The Kentucky Derby disqualification of Maximum Security, the thoroughbred racehorse tipped to win the iconic race, has caused bedlam for bettors and sportsbooks alike. Such an occurrence had never happened before in the race’s 145 year history. Racing fans are now hoping that it never happens again.
In the days leading up to the 145th running of the Kentucky Derby, oddsmakers had Maximum Security listed in the middle of the pack at 10 to 1. After the forecasted rain showers soaked the dirt at Churchill Downs, however, official track conditions of “sloppy” pushed noted mudder Maximum Security to favorite status at 4.5 to 1.
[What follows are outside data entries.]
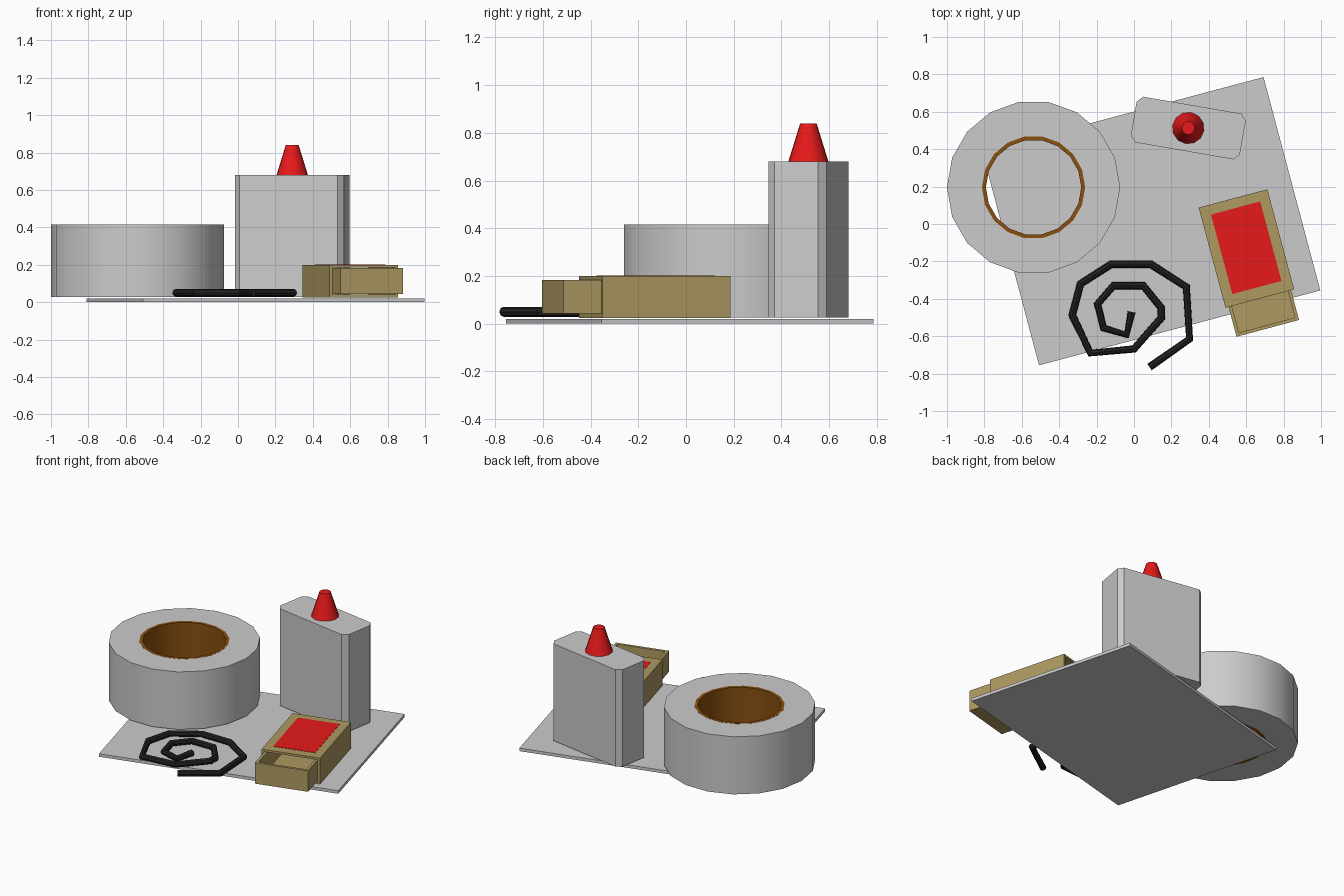
import bpy, bmesh, math
from mathutils import Matrix

if "Cube" in bpy.data.objects:
    bpy.data.objects.remove(bpy.data.objects["Cube"])


def mat(name, r, g, b):
    m = bpy.data.materials.new(name)
    m.diffuse_color = (r, g, b, 1)
    m.use_nodes = True
    m.node_tree.nodes["Principled BSDF"].inputs["Base Color"].default_value = m.diffuse_color
    return m


red = mat("red", 0.8, 0.01, 0.01)
tan = mat("tan_card", 0.42, 0.32, 0.12)
brown = mat("brown_card", 0.25, 0.08, 0.005)
black = mat("black", 0.015, 0.015, 0.015)


def finish(name, bm, material=None, smooth=False, xf=None):
    if xf is not None:
        bm.transform(xf)
    bmesh.ops.recalc_face_normals(bm, faces=bm.faces)
    me = bpy.data.meshes.new(name)
    bm.to_mesh(me)
    bm.free()
    ob = bpy.data.objects.new(name, me)
    bpy.context.collection.objects.link(ob)
    if material:
        me.materials.append(material)
    if smooth:
        bpy.ops.object.select_all(action='DESELECT')
        bpy.context.view_layer.objects.active = ob
        ob.select_set(True)
        bpy.ops.object.shade_smooth_by_angle(angle=math.radians(35))
    return ob


def loft(name, loops, closed=False, material=None, smooth=False, xf=None):
    """Skin successive point loops; cap the ends, or join last to first."""
    bm = bmesh.new()
    rings = [[bm.verts.new(p) for p in loop] for loop in loops]
    n = len(rings[0])
    pairs = list(zip(rings, rings[1:]))
    if closed:
        pairs.append((rings[-1], rings[0]))
    else:
        bm.faces.new(rings[0])
        bm.faces.new(rings[-1])
    for a, b in pairs:
        for i in range(n):
            j = (i + 1) % n
            bm.faces.new((a[i], a[j], b[j], b[i]))
    return finish(name, bm, material, smooth, xf)


def circle(r, z, n):
    return [(r * math.cos(math.tau * i / n), r * math.sin(math.tau * i / n), z)
            for i in range(n)]


def rect(x0, x1, y0, y1, z):
    return [(x0, y0, z), (x1, y0, z), (x1, y1, z), (x0, y1, z)]


def rect_xz(x, z0, z1, y):
    return [(-x, y, z0), (x, y, z0), (x, y, z1), (-x, y, z1)]


def place(x, y, deg=0):
    return Matrix.Translation((x, y, 0)) @ Matrix.Rotation(math.radians(deg), 4, 'Z')


# Base plate
loft("base_plate", [rect(-.778, .778, -.59, .59, z) for z in (0, .02)],
     xf=place(.0925, .015, 14.9))

# Tape roll with cardboard core
roll = place(-.537, .196)


def tube(name, ro, ri, z0, z1, material=None):
    loft(name, [circle(ro, z0, 18), circle(ro, z1, 18),
                circle(ri, z1, 18), circle(ri, z0, 18)],
         True, material, True, roll)


tube("tape_roll", .463, .276, .027, .415)
tube("tape_core", .276, .255, .027, .416, brown)

# Bottle body with chamfered corners, and its nozzle
w, d, c, e = .296, .124, .03, .032
outline = [(-w + c, -d), (w - c, -d), (w, -d + e), (w, d - e),
           (w - c, d), (-w + c, d), (-w, d - e), (-w, -d + e)]
loft("bottle_body", [[(x, y, z) for x, y in outline] for z in (.027, .68)],
     xf=place(.29, .513, -9.8))
loft("nozzle", [circle(.085, .68, 12), circle(.035, .84, 12)],
     material=red, smooth=True, xf=place(.29, .513, -9.8))

# Matchbox: open sleeve, sliding tray and red panel
box = place(.601, -.131, 15)
loft("box_sleeve", [rect_xz(.19, .025, .2, -.277), rect_xz(.19, .025, .2, .277),
                    rect_xz(.174, .042, .186, .277), rect_xz(.174, .042, .186, -.277)],
     True, tan, xf=box)
loft("box_tray", [rect(-.173, .173, -.442, .11, .043), rect(-.173, .173, -.442, .11, .184),
                  rect(-.155, .155, -.424, .092, .184), rect(-.155, .155, -.424, .092, .06)],
     material=tan, xf=box)
loft("box_panel", [rect(-.136, .136, -.216, .224, z) for z in (.199, .202)],
     material=red, xf=box)

# Coiled cord
path = [(-.013, -.47), (-.04, -.593), (-.163, -.556), (-.195, -.428), (-.11, -.33),
        (.05, -.33), (.147, -.45), (.145, -.503), (0, -.668), (-.233, -.69),
        (-.33, -.487), (-.286, -.32), (-.12, -.214), (.088, -.214), (.28, -.337),
        (.297, -.615), (.083, -.765)]
cu = bpy.data.curves.new("coiled_cord", 'CURVE')
cu.dimensions = '3D'
cu.bevel_depth = .021
cu.bevel_resolution = 2
cu.use_fill_caps = True
sp = cu.splines.new('POLY')
sp.points.add(len(path) - 1)
for p, (x, y) in zip(sp.points, path):
    p.co = (x, y, .05, 1)
sp.use_smooth = False
cu.materials.append(black)
bpy.context.collection.objects.link(bpy.data.objects.new("coiled_cord", cu))
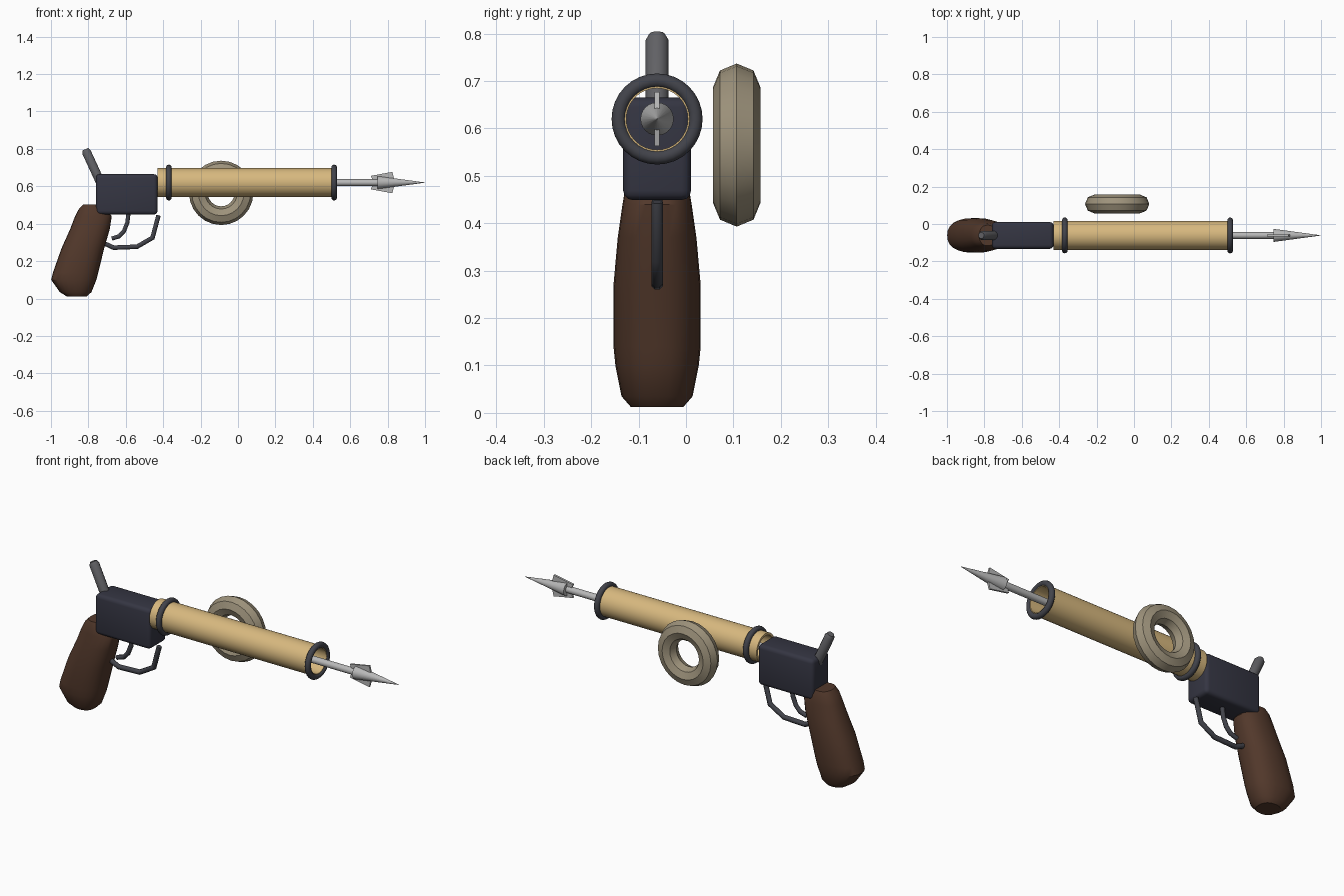
import bpy, bmesh, math
from math import sin, cos, pi
from mathutils import Vector, Matrix

if "Cube" in bpy.data.objects:
    bpy.data.objects.remove(bpy.data.objects["Cube"], do_unlink=True)

CY, CZ = -0.061, 0.62          # bore axis


def material(name, rgb):
    m = bpy.data.materials.new(name)
    m.use_nodes = True
    m.diffuse_color = (*rgb, 1)
    m.node_tree.nodes["Principled BSDF"].inputs["Base Color"].default_value = (*rgb, 1)
    return m


brass = material("brass", (0.68, 0.48, 0.21))
navy = material("navy_metal", (0.035, 0.036, 0.055))
iron = material("dark_iron", (0.055, 0.057, 0.07))
grey = material("grey_metal", (0.12, 0.12, 0.13))
wood = material("dark_wood", (0.085, 0.04, 0.024))
stone = material("tan_wheel", (0.34, 0.29, 0.20))
silver = material("silver", (0.48, 0.48, 0.48))


def finish(bm, name, mat, angle=35):
    bmesh.ops.recalc_face_normals(bm, faces=bm.faces)
    me = bpy.data.meshes.new(name)
    bm.to_mesh(me)
    bm.free()
    ob = bpy.data.objects.new(name, me)
    bpy.context.collection.objects.link(ob)
    me.materials.append(mat)
    bpy.ops.object.select_all(action="DESELECT")
    ob.select_set(True)
    bpy.context.view_layer.objects.active = ob
    bpy.ops.object.shade_smooth_by_angle(angle=math.radians(angle))
    return ob


def loft(name, rings, mat, caps=True, loop=False, angle=35):
    """Skin a list of point rings; loop joins the last ring to the first."""
    bm = bmesh.new()
    vs = [[bm.verts.new(p) for p in r] for r in rings]
    n = len(vs[0])
    pairs = list(zip(vs, vs[1:])) + ([(vs[-1], vs[0])] if loop else [])
    for a, b in pairs:
        for i in range(n):
            j = (i + 1) % n
            bm.faces.new((a[i], a[j], b[j], b[i]))
    if caps and not loop:
        bm.faces.new(vs[0])
        bm.faces.new(vs[-1])
    return finish(bm, name, mat, angle)


def lathe_x(name, profile, mat, sides=32, loop=False):
    """Revolve (x, radius) points around the bore axis."""
    rings = [[(x, CY + r * cos(2 * pi * i / sides), CZ + r * sin(2 * pi * i / sides))
              for i in range(sides)] for x, r in profile]
    return loft(name, rings, mat, loop=loop)


def rod(name, pts, r, mat, sides=8):
    """Sweep a round bar through (x, z) points in the middle plane."""
    p = [Vector((x, CY, z)) for x, z in pts]
    rings = []
    for i, c in enumerate(p):
        d1 = (p[i] - p[i - 1]).normalized() if i else (p[1] - p[0]).normalized()
        d2 = (p[i + 1] - p[i]).normalized() if i < len(p) - 1 else d1
        t = (d1 + d2).normalized()
        side = Vector((0, 1, 0))
        up = side.cross(t) / max(t.dot(d1), 0.5)
        rings.append([c + r * (side * cos(a) + up * sin(a))
                      for a in [2 * pi * (k + 0.5) / sides for k in range(sides)]])
    return loft(name, rings, mat, angle=50)


# Open barrel tube and its two rounded bands
lathe_x("barrel", [(-0.43, 0.077), (0.522, 0.077), (0.522, 0.065), (-0.43, 0.065)], brass, loop=True)
for name, x in (("rear_band", -0.37), ("muzzle_band", 0.514)):
    circle = [2 * pi * i / 12 for i in range(12)]
    lathe_x(name, [(x + 0.015 * cos(a), 0.081 + 0.015 * sin(a)) for a in circle], iron, loop=True)

# Receiver block with rounded edges
bm = bmesh.new()
bmesh.ops.create_cube(bm, size=1, matrix=Matrix.Translation((-0.595, CY, 0.557))
                      @ Matrix.Diagonal((0.33, 0.143, 0.216, 1)))
bmesh.ops.bevel(bm, geom=bm.edges[:], offset=0.02, segments=3, profile=0.5, affect="EDGES")
finish(bm, "receiver", navy)

# Hammer: leaning bar with a chamfered tip
base, tip = Vector((-0.735, CY, 0.62)), Vector((-0.817, CY, 0.798))
axis = (tip - base).normalized()
side = Vector((0, 1, 0))
up = side.cross(axis)
rings = []
for t, r in ((0, 0.025), (0.92, 0.025), (1, 0.017)):
    c = base.lerp(tip, t)
    rings.append([c + r * (side * cos(a) + up * sin(a))
                  for a in [2 * pi * (k + 0.5) / 12 for k in range(12)]])
loft("hammer", rings, grey)

# Grip: leaning stack of soft oval sections (height, centre, half length, half width)
sections = [(0.012, -0.862, 0.055, 0.055), (0.035, -0.868, 0.085, 0.075),
            (0.1, -0.878, 0.121, 0.088), (0.14, -0.868, 0.121, 0.092),
            (0.27, -0.829, 0.114, 0.092), (0.37, -0.792, 0.106, 0.083),
            (0.44, -0.773, 0.098, 0.073), (0.48, -0.777, 0.073, 0.066),
            (0.503, -0.782, 0.045, 0.055)]


def soft(v):
    return math.copysign(abs(v) ** 0.85, v)


loft("grip", [[(c + rx * soft(cos(a)), CY + ry * soft(sin(a)), z)
               for a in [2 * pi * i / 24 for i in range(24)]]
              for z, c, rx, ry in sections], wood)

# Trigger and its guard
rod("trigger_guard", [(-0.425, 0.445), (-0.457, 0.325), (-0.54, 0.277),
                      (-0.665, 0.272), (-0.715, 0.295)], 0.013, iron)
rod("trigger", [(-0.585, 0.46), (-0.592, 0.405), (-0.61, 0.36), (-0.635, 0.333),
                (-0.675, 0.32)], 0.012, iron)

# Faceted wheel beside the barrel
wheel = []
for i in range(24):
    a = 2 * pi * i / 24
    wheel.append([(-0.09 + (0.122 + 0.05 * cos(b)) * cos(a), 0.107 + 0.05 * sin(b),
                   0.565 + (0.122 + 0.05 * cos(b)) * sin(a))
                  for b in [2 * pi * k / 8 for k in range(8)]])
loft("side_wheel", wheel, stone, loop=True)

# Harpoon shaft, point and two barbs
lathe_x("harpoon_shaft", [(-0.44, 0.018), (0.76, 0.018)], silver, 16)
lathe_x("harpoon_point", [(0.745, 0.035), (1.0, 0.0005)], silver, 24)
for name, s in (("upper_barb", 1), ("lower_barb", -1)):
    outline = [(0.71, 0.036), (0.825, 0.057), (0.835, 0.018), (0.72, 0.012)]
    loft(name, [[(x, CY + y, CZ + s * z) for x, z in outline] for y in (-0.005, 0.005)], silver)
The three-year old Kentucky-bred colt – winner of all four career races entering the “Run for the Roses” – subsequently crossed the finish line 1 and ¾ lengths ahead of extreme longshot Country House (65 to 1). Meanwhile, Derby bettors holding Maximum Security tickets were understandably elated.
Speaking to the Washington Post, Las Vegas resident and race fan Kenny Gibson described his thoughts as the #7 horse streaked through the slop for a wire-to-wire victory:
“I’m mentally going ‘What is this going to pay? This is going to be awesome. Obviously, I’m thinking I hit my win bet, my trifecta bet, the exacta. Then I heard someone go, ‘Hang on; there’s an objection.’ And instead, I won no money.”
Like millions of other bettors in America and worldwide, Gibson had fired off a few dollars on various exotic wagers. After bundling the #7 Maximum Security with the #20 Country House in an exacta bet, for example, Gibson expected to bring back hundreds of dollars for every dollar he risked.
But those expectations were dashed after an agonizing 22-minute review, prompted when the owners of ostensible runner-up Country House filed an objection. According to their complaint, Country House had a legitimate chance to win the Derby before Maximum Security and jockey Luis Saez swung wide off the rail and made slight contact with the pack.
Following 22 minutes of intense scrutiny from Churchill Downs’ officials, stewards agreed with the objection and disqualified Maximum Security for leaving his lane and interfering with #18 Long Range Toddy and #21 Bodexpress (71 to 1). When that pair wound up bumping Country House off the pace, stewards ruled that the 65 to 1 longshot was the rightful Derby champion.
The Kentucky Derby disqualification was disastrous news for Gibson and the other bettors. According to Churchill Downs spokesman Darren Rogers, bettors wagered $8.9 million on Maximum Security to either win, place, or show – or nearly nine times the $918,000 handle collected on Country House.
In a press conference held by Churchill Downs, organizers at the venerable racetrack sought to clarify the circumstances surrounding the first disqualified winner in 145 years of Derby history. In her statement, Barbara Borden – who serves as chief steward for the state of Kentucky – provided a detailed rundown of the late-race action:
“The riders of the 18 (Long Range Toddy) and 20 (Country House) horses in the Kentucky Derby lodged objections against the 7-horse (Maximum Security), the winner, due to interference turning for home leaving the 1/4 pole.”
“We had a lengthy review of the race. We interviewed affected riders. We determined that the 7-horse drifted out and impacted the progress of No. 1 (and) in turn interfering with the 18 and 21 (Bodexpress).”
“Those horses were all affected, we thought, by the interference. Therefore, we unanimously determined to disqualify No. 7 and place him behind the No. 18 – the 18 being the lowest placed horse that he bothered, which is our typical procedure.”
Per the Washington Post, the Westgate Las Vegas SuperBook would’ve generated a five-figure profit had Maximum Security’s victory held up.
But as Jay Kornegay, vice president of race and sports operations for the SuperBook, revealed, the world’s largest sportsbook wound up incurring a five-figure loss on Country House.
More importantly says Kornegay is how the Kentucky Derby disqualification fiasco will influence public perception of playing the ponies. As Kornegay pointed out, a public favorite going from winner to loser in such unprecedented fashion is likely to turn many bettors off for good:
“The effects of doing something like that first time ever, we’ll have to see how it affects the Preakness (Stakes), if there’s a lingering effect that we might see in a couple weeks.”